Source texts of formatted documents
|---|
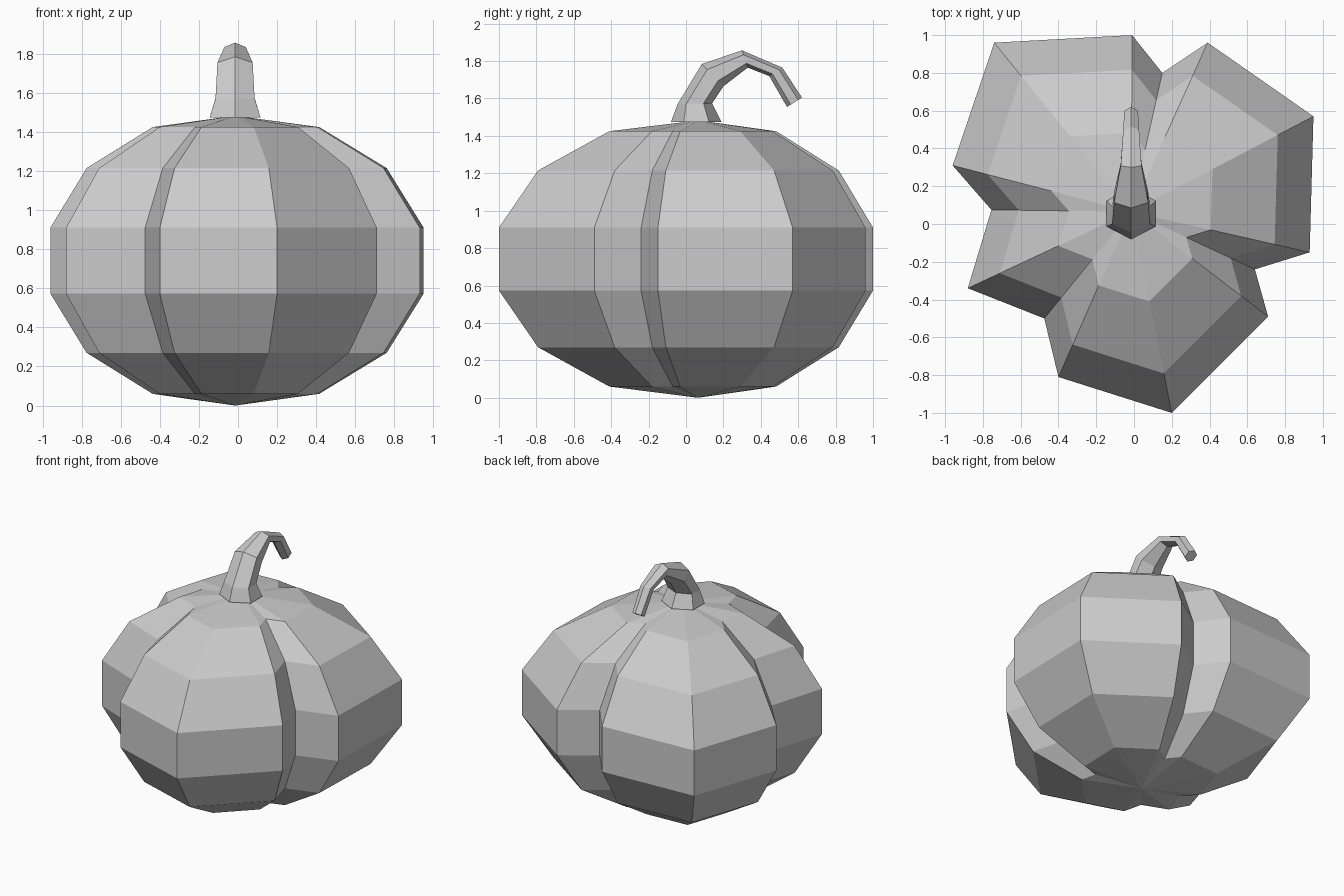
import bpy, bmesh
from math import sin, cos, pi
from mathutils import Vector

cube = bpy.data.objects.get("Cube")
if cube:
    bpy.data.objects.remove(cube, do_unlink=True)

grey = bpy.data.materials.new("plain grey")
grey.use_nodes = True
colour = (0.6, 0.6, 0.6, 1)
grey.diffuse_color = colour
grey.node_tree.nodes["Principled BSDF"].inputs["Base Color"].default_value = colour


def loft(name, rings, start, end):
    """Skin stacked rings; each end closes to a point, or to a flat cap if None."""
    bm = bmesh.new()
    loops = [[bm.verts.new(p) for p in ring] for ring in rings]
    n = len(loops[0])
    for low, high in zip(loops, loops[1:]):
        for i in range(n):
            j = (i + 1) % n
            bm.faces.new((low[i], low[j], high[j], high[i]))
    for loop, tip in ((loops[0], start), (loops[-1], end)):
        if tip is None:
            bm.faces.new(loop)
        else:
            pole = bm.verts.new(tip)
            for i in range(n):
                bm.faces.new((loop[i], loop[(i + 1) % n], pole))
    bmesh.ops.recalc_face_normals(bm, faces=bm.faces)
    mesh = bpy.data.meshes.new(name)
    bm.to_mesh(mesh)
    bm.free()
    mesh.materials.append(grey)
    obj = bpy.data.objects.new(name, mesh)
    bpy.context.collection.objects.link(obj)
    return obj


# Pumpkin body: a lobed outline scaled about its pole at each height
axis = Vector((-0.015, 0.065, 0))
outline = [(0.95, 0.57), (0.39, 0.96), (0.15, 0.80), (-0.01, 1.0), (-0.74, 0.96),
           (-0.96, 0.31), (-0.755, 0.075), (-0.88, -0.34), (-0.475, -0.50),
           (-0.40, -0.81), (0.20, -1.0), (0.71, -0.49), (0.64, -0.24), (0.93, -0.15)]
levels = [(0.06, 0.446), (0.27, 0.804), (0.573, 1), (0.91, 1), (1.215, 0.804), (1.425, 0.446)]
body_rings = []
for z, s in levels:
    body_rings.append([axis + (Vector((x, y, 0)) - axis) * s + Vector((0, 0, z))
                       for x, y in outline])
loft("pumpkin_body", body_rings, axis, axis + Vector((0, 0, 1.483)))

# Stem: six-sided sections given by outer (y, z), inner (y, z) and half width
sections = [((-0.08, 1.475), (0.19, 1.475), 0.13),
            ((-0.045, 1.57), (0.14, 1.575), 0.10),
            ((0.085, 1.785), (0.20, 1.665), 0.09),
            ((0.30, 1.857), (0.33, 1.765), 0.055),
            ((0.515, 1.765), (0.445, 1.72), 0.042),
            ((0.62, 1.605), (0.54, 1.555), 0.036)]
stem_rings = []
for outer, inner, half in sections:
    top, low = Vector((axis.x, *outer)), Vector((axis.x, *inner))
    mid, arm = (top + low) / 2, (top - low) / 2
    side = Vector((half / sin(pi / 3), 0, 0))
    stem_rings.append([mid + arm * cos(k * pi / 3) + side * sin(k * pi / 3) for k in range(6)])
loft("stem", stem_rings, None, None)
|---|
Task requirements
Restate word for word the entries above, starting at the line with "grey.diffuse_color = colour" and ending at the line with "obj = bpy.data.objects.new(name, mesh)", inclusive, and no others.

Response
grey.diffuse_color = colour
grey.node_tree.nodes["Principled BSDF"].inputs["Base Color"].default_value = colour


def loft(name, rings, start, end):
    """Skin stacked rings; each end closes to a point, or to a flat cap if None."""
    bm = bmesh.new()
    loops = [[bm.verts.new(p) for p in ring] for ring in rings]
    n = len(loops[0])
    for low, high in zip(loops, loops[1:]):
        for i in range(n):
            j = (i + 1) % n
            bm.faces.new((low[i], low[j], high[j], high[i]))
    for loop, tip in ((loops[0], start), (loops[-1], end)):
        if tip is None:
            bm.faces.new(loop)
        else:
            pole = bm.verts.new(tip)
            for i in range(n):
                bm.faces.new((loop[i], loop[(i + 1) % n], pole))
    bmesh.ops.recalc_face_normals(bm, faces=bm.faces)
    mesh = bpy.data.meshes.new(name)
    bm.to_mesh(mesh)
    bm.free()
    mesh.materials.append(grey)
    obj = bpy.data.objects.new(name, mesh)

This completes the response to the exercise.